**What the task asks:** Scan the entries below and return each line that contains "flip".

*** Supplied entries ***

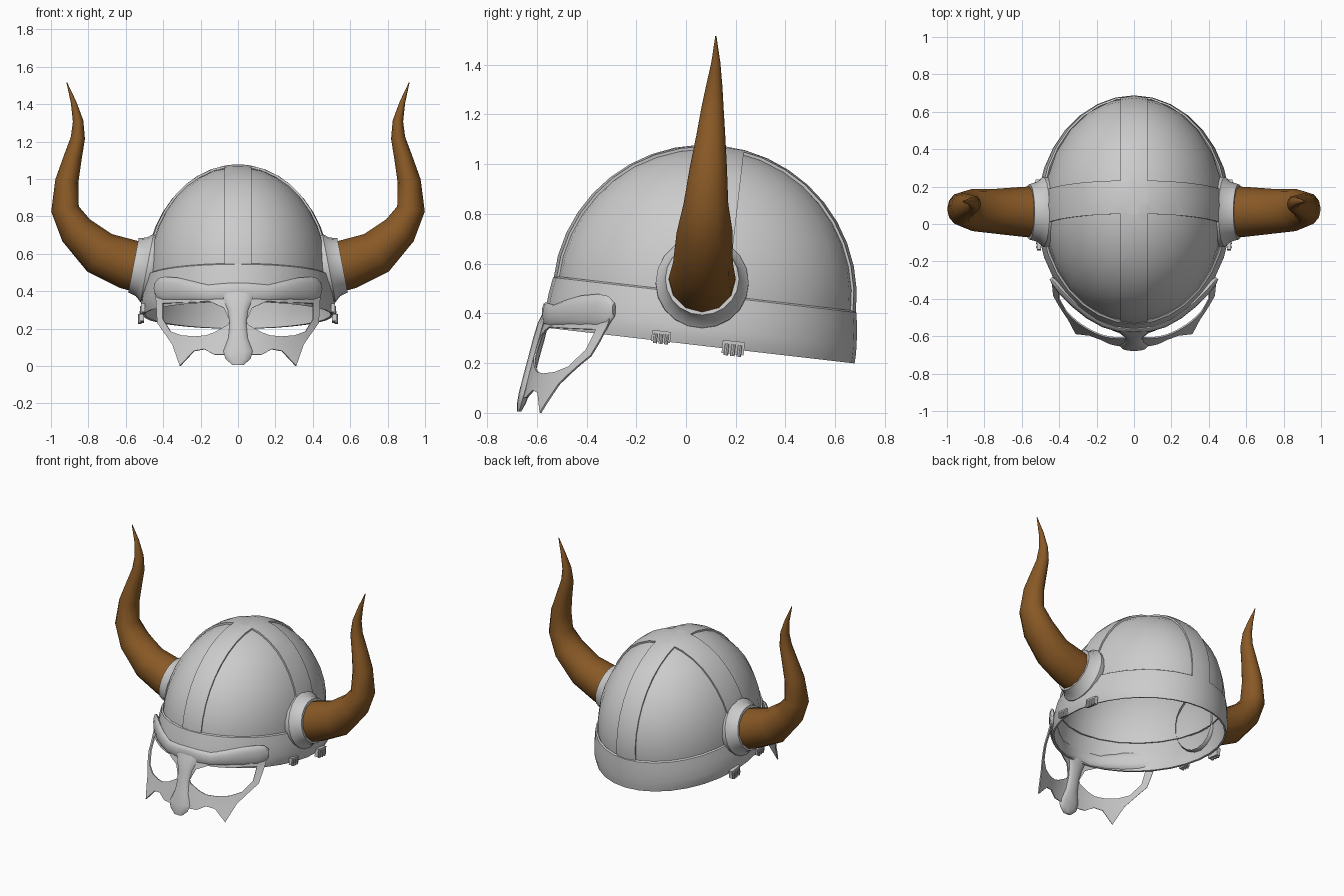
import bpy, bmesh, math
from mathutils import Matrix, Vector

cube = bpy.data.objects.get("Cube")
if cube:
    bpy.data.objects.remove(cube, do_unlink=True)


def material(name, rgb):
    m = bpy.data.materials.new(name)
    m.use_nodes = True
    m.diffuse_color = (*rgb, 1)
    bsdf = next(n for n in m.node_tree.nodes if n.type == 'BSDF_PRINCIPLED')
    bsdf.inputs["Base Color"].default_value = (*rgb, 1)
    bsdf.inputs["Roughness"].default_value = 0.6
    return m


METAL = material("grey_metal", (0.6, 0.6, 0.6))
HORN = material("brown_horn", (0.25, 0.1, 0.019))

# The helmet shell is tipped slightly backwards
TILT = Matrix.Translation((0, 0.075, 0.47)) @ Matrix.Rotation(math.radians(-6.6), 4, 'X')


def finish(bm, name, mat, matrix=None, thick=0, offset=-1, mirror=False, angle=40):
    """Turn a bmesh into a smooth shaded object, with optional thickness."""
    if matrix:
        bm.transform(matrix)
    bmesh.ops.recalc_face_normals(bm, faces=bm.faces)
    me = bpy.data.meshes.new(name)
    bm.to_mesh(me)
    bm.free()
    ob = bpy.data.objects.new(name, me)
    bpy.context.collection.objects.link(ob)
    me.materials.append(mat)
    bpy.ops.object.select_all(action='DESELECT')
    ob.select_set(True)
    bpy.context.view_layer.objects.active = ob
    if mirror:
        ob.modifiers.new("Mirror", 'MIRROR').merge_threshold = 0.002
        bpy.ops.object.modifier_apply(modifier="Mirror")
    if thick:
        mod = ob.modifiers.new("Solidify", 'SOLIDIFY')
        mod.thickness, mod.offset = thick, offset
        bpy.ops.object.modifier_apply(modifier="Solidify")
    bpy.ops.object.shade_smooth_by_angle(angle=math.radians(angle))
    return ob


def loft(rings, caps=True):
    """Skin a list of closed rings of points."""
    bm = bmesh.new()
    rows = [[bm.verts.new(p) for p in ring] for ring in rings]
    n = len(rows[0])
    for a, b in zip(rows, rows[1:]):
        for i in range(n):
            j = (i + 1) % n
            bm.faces.new((a[i], a[j], b[j], b[i]))
    if caps:
        bm.faces.new(rows[0])
        bm.faces.new(rows[-1])
    return bm


def ellipse(centre, u, v, n):
    c, u, v = Vector(centre), Vector(u), Vector(v)
    return [c + u * math.cos(math.tau * i / n) + v * math.sin(math.tau * i / n) for i in range(n)]


def cut(bm, co, normal, clear=False):
    bmesh.ops.bisect_plane(bm, geom=bm.verts[:] + bm.edges[:] + bm.faces[:],
                           plane_co=co, plane_no=normal, clear_inner=clear)


def half_dome(rx, ry, rz):
    bm = bmesh.new()
    bmesh.ops.create_uvsphere(bm, u_segments=24, v_segments=20, radius=1)
    bm.transform(Matrix.Diagonal((rx, ry, rz, 1)))
    cut(bm, (0, 0, -0.01), (0, 0, 1), True)
    return bm


# Dome
finish(half_dome(0.486, 0.602, 0.595), "dome", METAL, TILT, thick=0.008)

# Crossed straps, cut from a slightly larger dome
STRAP_X, STRAP_Y = 0.073, 0.09
bm = half_dome(0.496, 0.612, 0.608)
for s in (1, -1):
    cut(bm, (s * STRAP_X, 0, 0), (1, 0, 0))
    cut(bm, (0, s * STRAP_Y, 0), (0, 1, 0))
outside = [f for f in bm.faces if abs(f.calc_center_median().x) > STRAP_X
           and abs(f.calc_center_median().y) > STRAP_Y]
bmesh.ops.delete(bm, geom=outside, context='FACES')
finish(bm, "crossed_straps", METAL, TILT, thick=0.012)

# Rim band: height, half width, half length
band = [(0.01, 0.488, 0.604), (0.004, 0.498, 0.614), (-0.06, 0.512, 0.624),
        (-0.13, 0.52, 0.63), (-0.17, 0.517, 0.631), (-0.2, 0.508, 0.63)]
bm = loft([ellipse((0, 0, w), (rx, 0, 0), (0, ry, 0), 32) for w, rx, ry in band], caps=False)
finish(bm, "rim_band", METAL, TILT, thick=0.012)

# Horn path: x, y, z, radius
horn = [(0.53, 0.065, 0.53, 0.135), (0.59, 0.065, 0.545, 0.134), (0.74, 0.068, 0.605, 0.12),
        (0.865, 0.075, 0.725, 0.094), (0.925, 0.08, 0.84, 0.075), (0.915, 0.09, 0.99, 0.062),
        (0.882, 0.1, 1.12, 0.048), (0.856, 0.106, 1.22, 0.038), (0.855, 0.113, 1.31, 0.028),
        (0.879, 0.12, 1.41, 0.015), (0.915, 0.12, 1.515, 0.002)]
# Socket profile: radius, distance along the axis
socket = [(0.175, -0.125), (0.187, -0.11), (0.187, -0.08), (0.16, -0.05),
          (0.148, -0.006), (0.125, -0.006)]

for side, label in ((1, "left"), (-1, "right")):
    flip = Matrix.Diagonal((side, 1, 1, 1))
    rings = []
    for i, (x, y, z, r) in enumerate(horn):
        a, b = horn[max(i - 1, 0)], horn[min(i + 1, len(horn) - 1)]
        across = Vector((b[2] - a[2], 0, a[0] - b[0])).normalized()
        rings.append(ellipse((x, y, z), across * r, (0, r * (1.0 if i < 3 else 1.2), 0), 12))
    finish(loft(rings), label + "_horn", HORN, flip)

    base, axis = Vector((0.565, 0.065, 0.54)), Vector((0.98, 0, 0.19))
    up = Vector((-axis.z, 0, axis.x))
    rings = [ellipse(base + axis * t, up * r, (0, r, 0), 20) for r, t in socket]
    finish(loft(rings, caps=False), label + "_horn_socket", METAL, flip)

    # Small clips hanging on the lower rim
    for place, x, y, w, size in (("front", 0.507, -0.155, -0.182, 0.9),
                                 ("rear", 0.514, 0.138, -0.193, 1.05)):
        bm = bmesh.new()
        bmesh.ops.create_cube(bm, size=1, matrix=Matrix.Diagonal((0.024, 0.085, 0.05, 1)))
        for k in (-1, 0, 1):
            bmesh.ops.create_cone(bm, cap_ends=True, segments=8, radius1=0.009, radius2=0.009,
                                  depth=0.045, matrix=Matrix.Translation((0.01, k * 0.025, -0.01)))
        bm.transform(Matrix.Translation((x, y, w)) @ Matrix.Scale(size, 4))
        finish(bm, f"{label}_{place}_clip", METAL, flip @ TILT)


# Face mask: curved plate wrapped around the face
def curve(z):
    return min(0.9 + 1.45 * z, 1.38)


def mask_y(x, z):
    return -0.672 + 0.27 * z + curve(z) * x * x


eye = [(.045, .24), (.075, .31), (.15, .345), (.27, .34), (.4, .335), (.4, .25),
       (.36, .185), (.3, .163), (.23, .158), (.17, .163), (.125, .18), (.055, .22)]
edge = [(0, .24), (0, .42), (.15, .42), (.28, .44), (.44, .41), (.43, .23),
        (.35, .115), (.31, 0), (.235, .08), (.18, .09), (.125, .06), (0, .06)]
bm = loft([[(x, 0, z) for x, z in loop] for loop in (eye, edge)], caps=False)
bmesh.ops.subdivide_edges(bm, edges=bm.edges[:], cuts=2, use_grid_fill=True)
for v in bm.verts:
    v.co.y = mask_y(v.co.x, v.co.z)
finish(bm, "face_mask", METAL, thick=0.008, offset=0, mirror=True)

# Brow ridge: x, height, half height, half depth
brow = [(0, 0.4, 0.045, 0.016), (0.08, 0.392, 0.05, 0.02), (0.16, 0.388, 0.046, 0.022),
        (0.24, 0.398, 0.055, 0.024), (0.32, 0.406, 0.066, 0.024), (0.39, 0.408, 0.07, 0.022),
        (0.425, 0.41, 0.06, 0.018), (0.443, 0.415, 0.03, 0.01)]
rings = []
for x, z, h, d in [(-x, *rest) for x, *rest in brow[:0:-1]] + brow:
    out = Vector((2 * curve(z) * x, -1, 0)).normalized()
    rings.append(ellipse((x, mask_y(x, z), z), out * d, (0, 0, h), 12))
finish(loft(rings), "brow_ridge", METAL, angle=60)

# Nose guard: height, half width, half depth
nose = [(0.43, 0.085, 0.006), (0.36, 0.078, 0.022), (0.3, 0.055, 0.024), (0.23, 0.045, 0.023),
        (0.15, 0.052, 0.023), (0.08, 0.078, 0.022), (0.04, 0.068, 0.018), (0.005, 0.03, 0.008)]
rings = [ellipse((0, mask_y(0, z), z), (w, 0, 0), (0, d, 0), 12) for z, w, d in nose]
finish(loft(rings), "nose_guard", METAL, angle=60)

*** End of Supplied entries ***

**Solution for this task:**
    flip = Matrix.Diagonal((side, 1, 1, 1))
    finish(loft(rings), label + "_horn", HORN, flip)
    finish(loft(rings, caps=False), label + "_horn_socket", METAL, flip)
        finish(bm, f"{label}_{place}_clip", METAL, flip @ TILT)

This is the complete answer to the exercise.